**How to complete this task:**
Exactly as written, output each of the lines below, with no images.

○ ○ ○ ○ ○ ○ ○

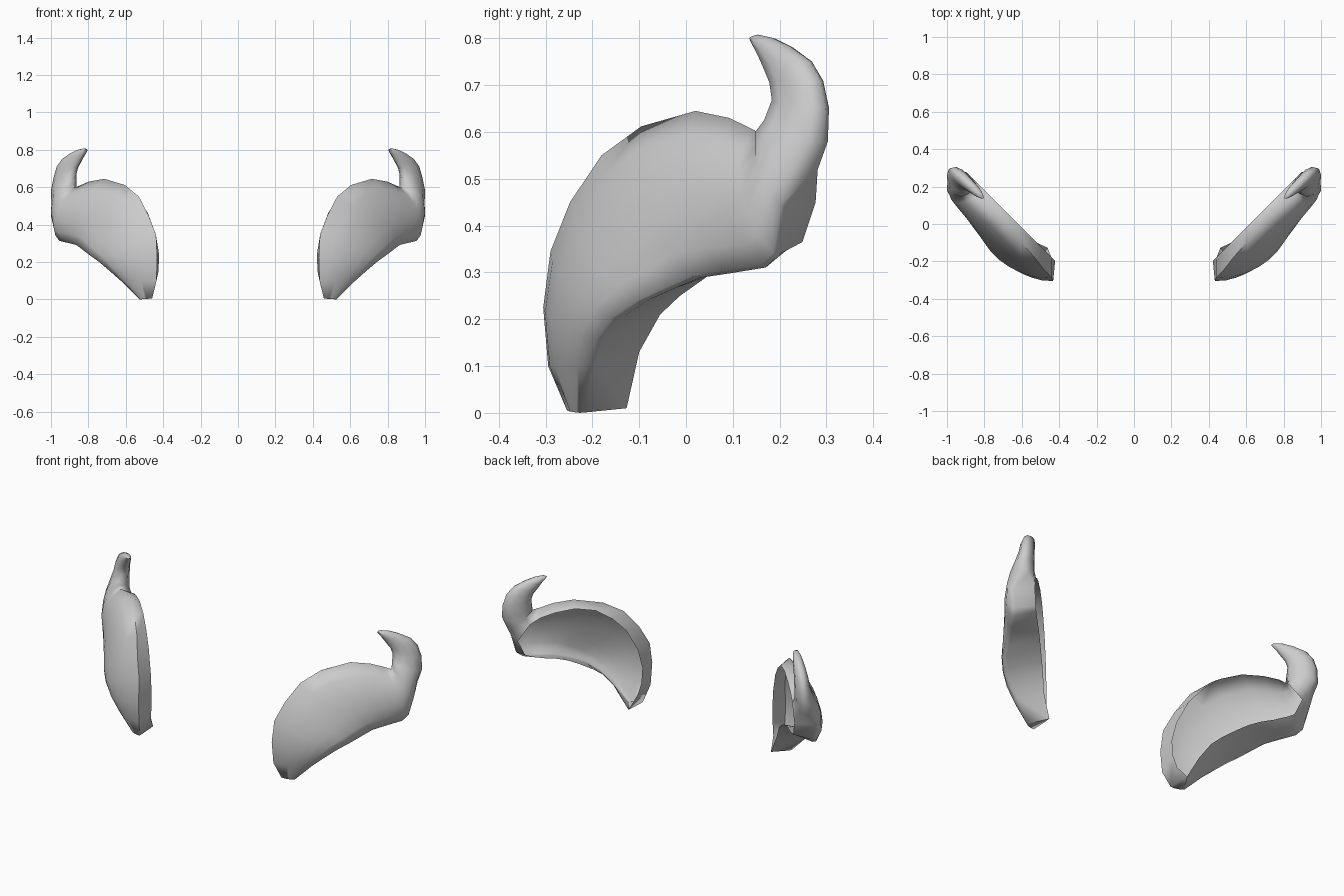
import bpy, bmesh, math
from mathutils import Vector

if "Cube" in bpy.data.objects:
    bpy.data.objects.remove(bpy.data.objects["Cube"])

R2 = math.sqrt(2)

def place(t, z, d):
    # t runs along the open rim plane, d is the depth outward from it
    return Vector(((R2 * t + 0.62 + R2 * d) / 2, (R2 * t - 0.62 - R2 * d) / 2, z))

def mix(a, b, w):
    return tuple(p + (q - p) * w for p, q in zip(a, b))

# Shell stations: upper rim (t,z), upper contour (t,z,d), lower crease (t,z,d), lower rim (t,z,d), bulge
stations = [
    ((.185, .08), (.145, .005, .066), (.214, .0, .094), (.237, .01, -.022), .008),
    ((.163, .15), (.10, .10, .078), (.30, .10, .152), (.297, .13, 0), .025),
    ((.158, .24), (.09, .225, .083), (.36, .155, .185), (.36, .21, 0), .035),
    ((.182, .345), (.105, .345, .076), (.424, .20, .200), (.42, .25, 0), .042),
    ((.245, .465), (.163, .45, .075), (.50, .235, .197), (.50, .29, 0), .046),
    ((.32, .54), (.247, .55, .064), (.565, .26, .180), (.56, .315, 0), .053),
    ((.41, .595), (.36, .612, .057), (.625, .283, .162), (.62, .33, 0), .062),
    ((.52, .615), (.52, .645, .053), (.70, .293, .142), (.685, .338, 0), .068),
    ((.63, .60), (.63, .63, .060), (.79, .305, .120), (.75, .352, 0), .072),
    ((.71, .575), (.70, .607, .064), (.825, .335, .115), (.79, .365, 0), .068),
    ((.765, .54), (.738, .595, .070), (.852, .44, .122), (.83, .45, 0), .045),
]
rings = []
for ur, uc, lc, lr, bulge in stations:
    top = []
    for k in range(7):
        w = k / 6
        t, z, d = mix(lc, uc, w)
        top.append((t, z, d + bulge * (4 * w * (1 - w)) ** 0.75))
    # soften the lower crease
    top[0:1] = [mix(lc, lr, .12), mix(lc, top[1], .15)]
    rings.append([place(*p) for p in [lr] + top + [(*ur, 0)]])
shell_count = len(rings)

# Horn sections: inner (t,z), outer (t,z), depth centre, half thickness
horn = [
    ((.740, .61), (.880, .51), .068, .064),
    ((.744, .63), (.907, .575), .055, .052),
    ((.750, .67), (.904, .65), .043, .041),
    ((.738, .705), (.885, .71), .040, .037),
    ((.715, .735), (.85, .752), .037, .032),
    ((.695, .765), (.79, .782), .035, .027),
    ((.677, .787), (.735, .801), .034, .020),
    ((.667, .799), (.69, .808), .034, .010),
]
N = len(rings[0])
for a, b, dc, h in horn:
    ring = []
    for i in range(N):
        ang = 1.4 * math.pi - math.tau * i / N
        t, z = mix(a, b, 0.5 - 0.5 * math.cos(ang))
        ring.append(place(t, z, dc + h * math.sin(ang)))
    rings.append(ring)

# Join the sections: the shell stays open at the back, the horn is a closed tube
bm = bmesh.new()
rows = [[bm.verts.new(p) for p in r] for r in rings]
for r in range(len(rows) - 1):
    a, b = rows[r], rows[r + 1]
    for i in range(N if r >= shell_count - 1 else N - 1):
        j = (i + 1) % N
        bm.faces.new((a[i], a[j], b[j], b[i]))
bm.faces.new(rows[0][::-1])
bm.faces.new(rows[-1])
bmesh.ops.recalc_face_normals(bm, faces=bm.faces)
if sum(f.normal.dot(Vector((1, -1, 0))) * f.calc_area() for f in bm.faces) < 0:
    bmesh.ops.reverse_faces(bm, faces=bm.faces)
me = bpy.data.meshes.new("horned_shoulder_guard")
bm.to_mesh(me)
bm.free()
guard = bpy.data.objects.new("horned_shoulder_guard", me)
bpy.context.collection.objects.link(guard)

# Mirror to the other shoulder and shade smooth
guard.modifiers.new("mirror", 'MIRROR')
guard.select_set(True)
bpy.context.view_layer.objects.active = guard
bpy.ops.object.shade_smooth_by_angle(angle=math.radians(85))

○ ○ ○ ○ ○ ○ ○

**Result:**
import bpy, bmesh, math
from mathutils import Vector

if "Cube" in bpy.data.objects:
    bpy.data.objects.remove(bpy.data.objects["Cube"])

R2 = math.sqrt(2)

def place(t, z, d):
    # t runs along the open rim plane, d is the depth outward from it
    return Vector(((R2 * t + 0.62 + R2 * d) / 2, (R2 * t - 0.62 - R2 * d) / 2, z))

def mix(a, b, w):
    return tuple(p + (q - p) * w for p, q in zip(a, b))

# Shell stations: upper rim (t,z), upper contour (t,z,d), lower crease (t,z,d), lower rim (t,z,d), bulge
stations = [
    ((.185, .08), (.145, .005, .066), (.214, .0, .094), (.237, .01, -.022), .008),
    ((.163, .15), (.10, .10, .078), (.30, .10, .152), (.297, .13, 0), .025),
    ((.158, .24), (.09, .225, .083), (.36, .155, .185), (.36, .21, 0), .035),
    ((.182, .345), (.105, .345, .076), (.424, .20, .200), (.42, .25, 0), .042),
    ((.245, .465), (.163, .45, .075), (.50, .235, .197), (.50, .29, 0), .046),
    ((.32, .54), (.247, .55, .064), (.565, .26, .180), (.56, .315, 0), .053),
    ((.41, .595), (.36, .612, .057), (.625, .283, .162), (.62, .33, 0), .062),
    ((.52, .615), (.52, .645, .053), (.70, .293, .142), (.685, .338, 0), .068),
    ((.63, .60), (.63, .63, .060), (.79, .305, .120), (.75, .352, 0), .072),
    ((.71, .575), (.70, .607, .064), (.825, .335, .115), (.79, .365, 0), .068),
    ((.765, .54), (.738, .595, .070), (.852, .44, .122), (.83, .45, 0), .045),
]
rings = []
for ur, uc, lc, lr, bulge in stations:
    top = []
    for k in range(7):
        w = k / 6
        t, z, d = mix(lc, uc, w)
        top.append((t, z, d + bulge * (4 * w * (1 - w)) ** 0.75))
    # soften the lower crease
    top[0:1] = [mix(lc, lr, .12), mix(lc, top[1], .15)]
    rings.append([place(*p) for p in [lr] + top + [(*ur, 0)]])
shell_count = len(rings)

# Horn sections: inner (t,z), outer (t,z), depth centre, half thickness
horn = [
    ((.740, .61), (.880, .51), .068, .064),
    ((.744, .63), (.907, .575), .055, .052),
    ((.750, .67), (.904, .65), .043, .041),
    ((.738, .705), (.885, .71), .040, .037),
    ((.715, .735), (.85, .752), .037, .032),
    ((.695, .765), (.79, .782), .035, .027),
    ((.677, .787), (.735, .801), .034, .020),
    ((.667, .799), (.69, .808), .034, .010),
]
N = len(rings[0])
for a, b, dc, h in horn:
    ring = []
    for i in range(N):
        ang = 1.4 * math.pi - math.tau * i / N
        t, z = mix(a, b, 0.5 - 0.5 * math.cos(ang))
        ring.append(place(t, z, dc + h * math.sin(ang)))
    rings.append(ring)

# Join the sections: the shell stays open at the back, the horn is a closed tube
bm = bmesh.new()
rows = [[bm.verts.new(p) for p in r] for r in rings]
for r in range(len(rows) - 1):
    a, b = rows[r], rows[r + 1]
    for i in range(N if r >= shell_count - 1 else N - 1):
        j = (i + 1) % N
        bm.faces.new((a[i], a[j], b[j], b[i]))
bm.faces.new(rows[0][::-1])
bm.faces.new(rows[-1])
bmesh.ops.recalc_face_normals(bm, faces=bm.faces)
if sum(f.normal.dot(Vector((1, -1, 0))) * f.calc_area() for f in bm.faces) < 0:
    bmesh.ops.reverse_faces(bm, faces=bm.faces)
me = bpy.data.meshes.new("horned_shoulder_guard")
bm.to_mesh(me)
bm.free()
guard = bpy.data.objects.new("horned_shoulder_guard", me)
bpy.context.collection.objects.link(guard)

# Mirror to the other shoulder and shade smooth
guard.modifiers.new("mirror", 'MIRROR')
guard.select_set(True)
bpy.context.view_layer.objects.active = guard
bpy.ops.object.shade_smooth_by_angle(angle=math.radians(85))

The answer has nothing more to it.